    The Chair of the PEOC drafted a memo for the Provost. The PEOC reviewed and approved this memo. Provost accepted the recommendations she received and, with input from the Director of Purchasing, issued a university policy on recycled paper use.

    Options for Other Schools:

    Based on our experiences, we would make the following recommendation for students pushing for a University-wide paper policy:

    • Meet with director of Purchasing to determine the ordering system- is it centralized or decentralized? Who is the paper provider, and is the University order potentially high enough that low recycled paper costs can be negotiated?
    • Evaluate current paper purchasing practices. Boise was very helpful in providing purchasing information so that Greening Princeton could write a comprehensive report on paper use – which in several instances was different from what was assumed. For example, many departments were ordering a more expensive virgin paper instead of the less expensive 30% pcw paper (25% of all purchases).
    • Speaking with individual paper purchasers in a decentralized system. Some individuals may be interested in buying recycled. Incentives that Princeton considered:
    • Recruiting faculty members to present the findings of the paper report, with department-specific statistics, at departmental meetings and advocate for switching to recycled paper.
    • Contacting those departments that either spent more on paper through using the expensive virgin or those that would have minimal cost increases for the switch to 100% pcw (at least half of all departments) to explore their individual situation and show how they could switch to recycled paper.
    • Adjusting the PeopleSoft software program used for ordering paper to default to the recycled options and to ask orderers to confirm a virgin order (with ordering numbers for the recycled alternative provided).

    Reducing Paper Consumption:

    Princeton has tried the following strategies:

    • Presenting a reduction message first in tabling or brochure efforts around recycling paper.
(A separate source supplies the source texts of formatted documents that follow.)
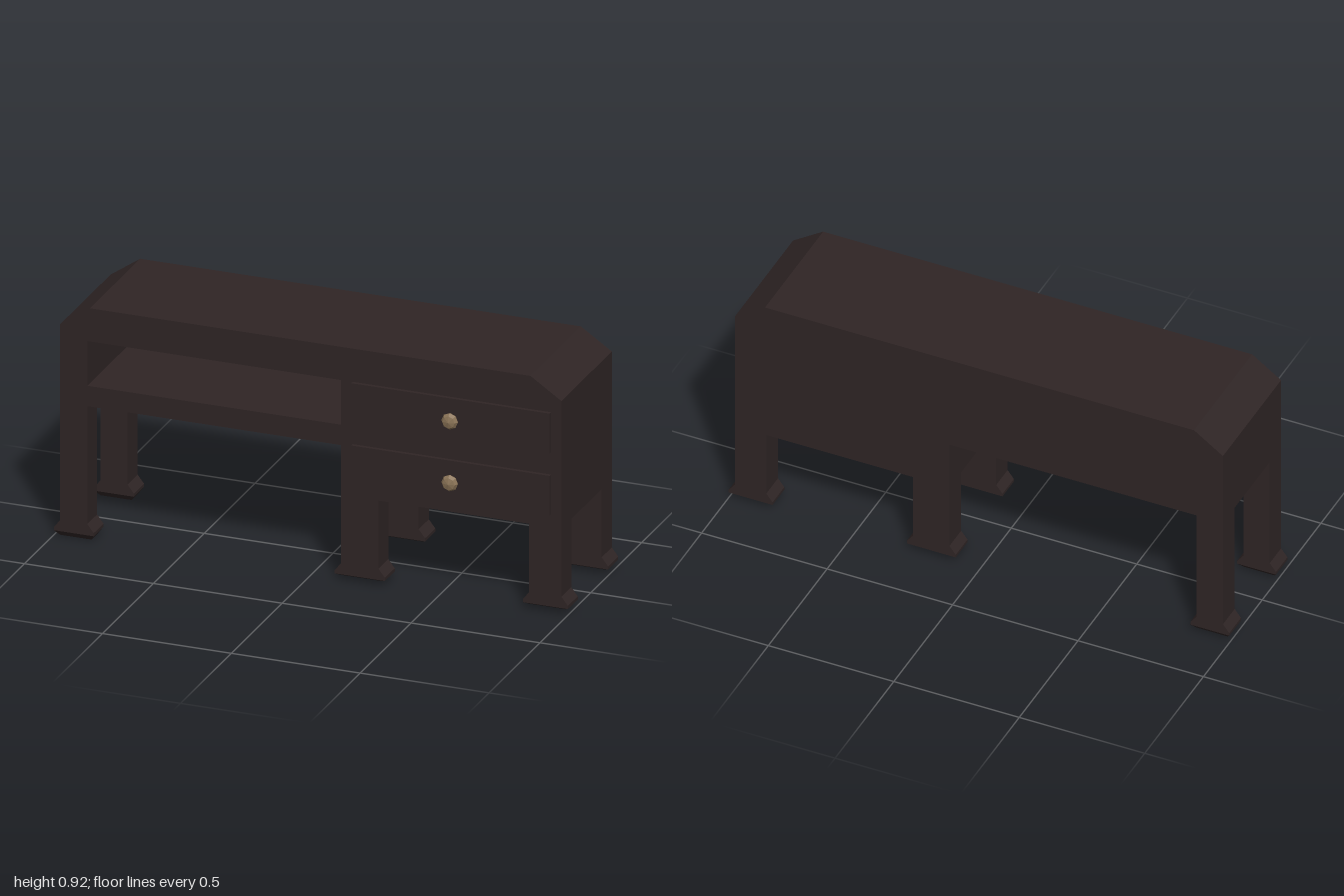
import * as THREE from 'three';

const wood = new THREE.MeshStandardMaterial({ color: 0x2f2525 });
wood.name = 'dark wood';
const brass = new THREE.MeshStandardMaterial({ color: 0x8a7356 });
brass.name = 'aged brass';

const BACK = -0.27, FRONT = 0.225;

function addMesh(parent, name, geometry, material, x = 0, y = 0, z = 0) {
  const mesh = new THREE.Mesh(geometry, material);
  mesh.name = name;
  mesh.position.set(x, y, z);
  parent.add(mesh);
  return mesh;
}

// Solid through stacked rectangles [y, x0, x1, z0, z1], listed bottom to top
function stackedRects(rows) {
  const rings = rows.map(([y, x0, x1, z0, z1]) => [[x0, y, z1], [x1, y, z1], [x1, y, z0], [x0, y, z0]]);
  const pos = [];
  const quad = (a, b, c, d) => pos.push(...a, ...b, ...c, ...a, ...c, ...d);
  for (let r = 0; r < rings.length - 1; r++) {
    for (let i = 0; i < 4; i++) {
      const j = (i + 1) % 4;
      quad(rings[r][i], rings[r][j], rings[r + 1][j], rings[r + 1][i]);
    }
  }
  const b = rings[0], t = rings[rings.length - 1];
  quad(b[3], b[2], b[1], b[0]);
  quad(t[0], t[1], t[2], t[3]);
  const geometry = new THREE.BufferGeometry();
  geometry.setAttribute('position', new THREE.Float32BufferAttribute(pos, 3));
  geometry.computeVertexNormals();
  return geometry;
}

// Cabinet outline with chamfered top corners and a deeper drawer side
function cabinetOutline() {
  return new THREE.Shape([
    [-0.97, 0.53], [0.12, 0.53], [0.12, 0.335], [0.975, 0.335],
    [0.975, 0.835], [0.855, 0.915], [-0.855, 0.915], [-0.97, 0.835],
  ].map(([x, y]) => new THREE.Vector2(x, y)));
}

function extrude(shape, depth) {
  return new THREE.ExtrudeGeometry(shape, { depth, bevelEnabled: false });
}

export function createModel() {
  const desk = new THREE.Group();
  desk.name = 'desk';

  // Cabinet with an open shelf niche, closed by a back panel
  const backThickness = 0.02;
  const carcass = cabinetOutline();
  carcass.holes.push(new THREE.Path([
    [-0.865, 0.61], [-0.865, 0.785], [0.12, 0.785], [0.12, 0.61],
  ].map(([x, y]) => new THREE.Vector2(x, y))));
  addMesh(desk, 'cabinet', extrude(carcass, FRONT - BACK - backThickness), wood, 0, 0, BACK + backThickness);
  addMesh(desk, 'backPanel', extrude(cabinetOutline(), backThickness), wood, 0, 0, BACK);

  // Three pairs of legs with sideways-flared, tapered feet
  const legs = [
    { name: 'right', x0: -0.97, x1: -0.865, top: 0.53, base: 0 },
    { name: 'middle', x0: 0.12, x1: 0.265, top: 0.335, base: 0.012 },
    { name: 'left', x0: 0.85, x1: 0.975, top: 0.335, base: 0.012 },
  ];
  for (const { name, x0, x1, top, base } of legs) {
    for (const [end, z0, z1] of [['Front', 0.128, FRONT], ['Back', BACK, -0.17]]) {
      addMesh(desk, `${name}${end}Leg`, stackedRects([
        [base, x0 - 0.008, x1 + 0.008, z0 + 0.022, z1 - 0.022],
        [0.024, x0 - 0.025, x1 + 0.025, z0, z1],
        [0.036, x0 - 0.025, x1 + 0.025, z0, z1],
        [0.068, x0, x1, z0, z1],
        [top, x0, x1, z0, z1],
      ]), wood);
    }
  }

  // Drawer fronts with faceted knobs
  const knobProfile = [[0.018, 0], [0.03, 0.012], [0.032, 0.018], [0.024, 0.03], [0, 0.036]]
    .map(([r, h]) => new THREE.Vector2(r, h));
  const knobGeometry = new THREE.LatheGeometry(knobProfile, 8).toNonIndexed();
  knobGeometry.computeVertexNormals();
  knobGeometry.rotateX(Math.PI / 2);
  for (const [name, y, knobY] of [['upper', 0.707, 0.702], ['lower', 0.463, 0.46]]) {
    addMesh(desk, `${name}Drawer`, new THREE.BoxGeometry(0.77, 0.156, 0.014), wood, 0.55, y, FRONT + 0.007);
    addMesh(desk, `${name}Knob`, knobGeometry, brass, 0.553, knobY, FRONT + 0.0125);
  }

  return desk;
}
Student environmental groups also have a policy of printing their flyers on the backs of once-used paper.
    • Setting printing cluster printers to default to double-sided printing, and request that department-managed printers do the same. (Note- Princeton does not charge for printing)
    • Asking professors to announce that they prefer to receive their papers printed double-sided.

    The Educational & Institutional Cooperative Buying Consortium:

    Over 1500 schools are members of E & I Buying Consortium (Educational and Institutional Cooperative) – visit and click on “membership” to find out if your university is a member. Recently this organization signed an agreement with OfficeMax for office supplies and paper. As a result, Aspen 100 (100% PCW recycled) paper is significantly more expensive than virgin paper for members of the Consortium. At Princeton, there is once again a price gap between Aspen 100 and X9 Virgin 84 Bright, the equivalently bright virgin paper of approximately 90 cents per ream. (Other E & I schools may have slightly different prices because service contracts vary.)

    How do we make 100% PCW paper cheaper? If schools make the commitment that Princeton made, to mandate 100% PCW paper, this will give E & I and OfficeMax the leverage to negotiate lower prices on 100% PCW with Boise or another supplier.

    According to E & I, the most effective action for students at other schools with tree-free paper campaigns ask their Purchasing people to send letters to E & I saying that they want PCW paper and would be willing to commit to using it if the switch were cost-neutral (or close) and the quality no different. The person to contact at E & I is Bob Belknap). Even one or two more schools stating a commitment to switch could make the difference!

    This page was compiled by Greening Princeton.
    Download the Word document version here.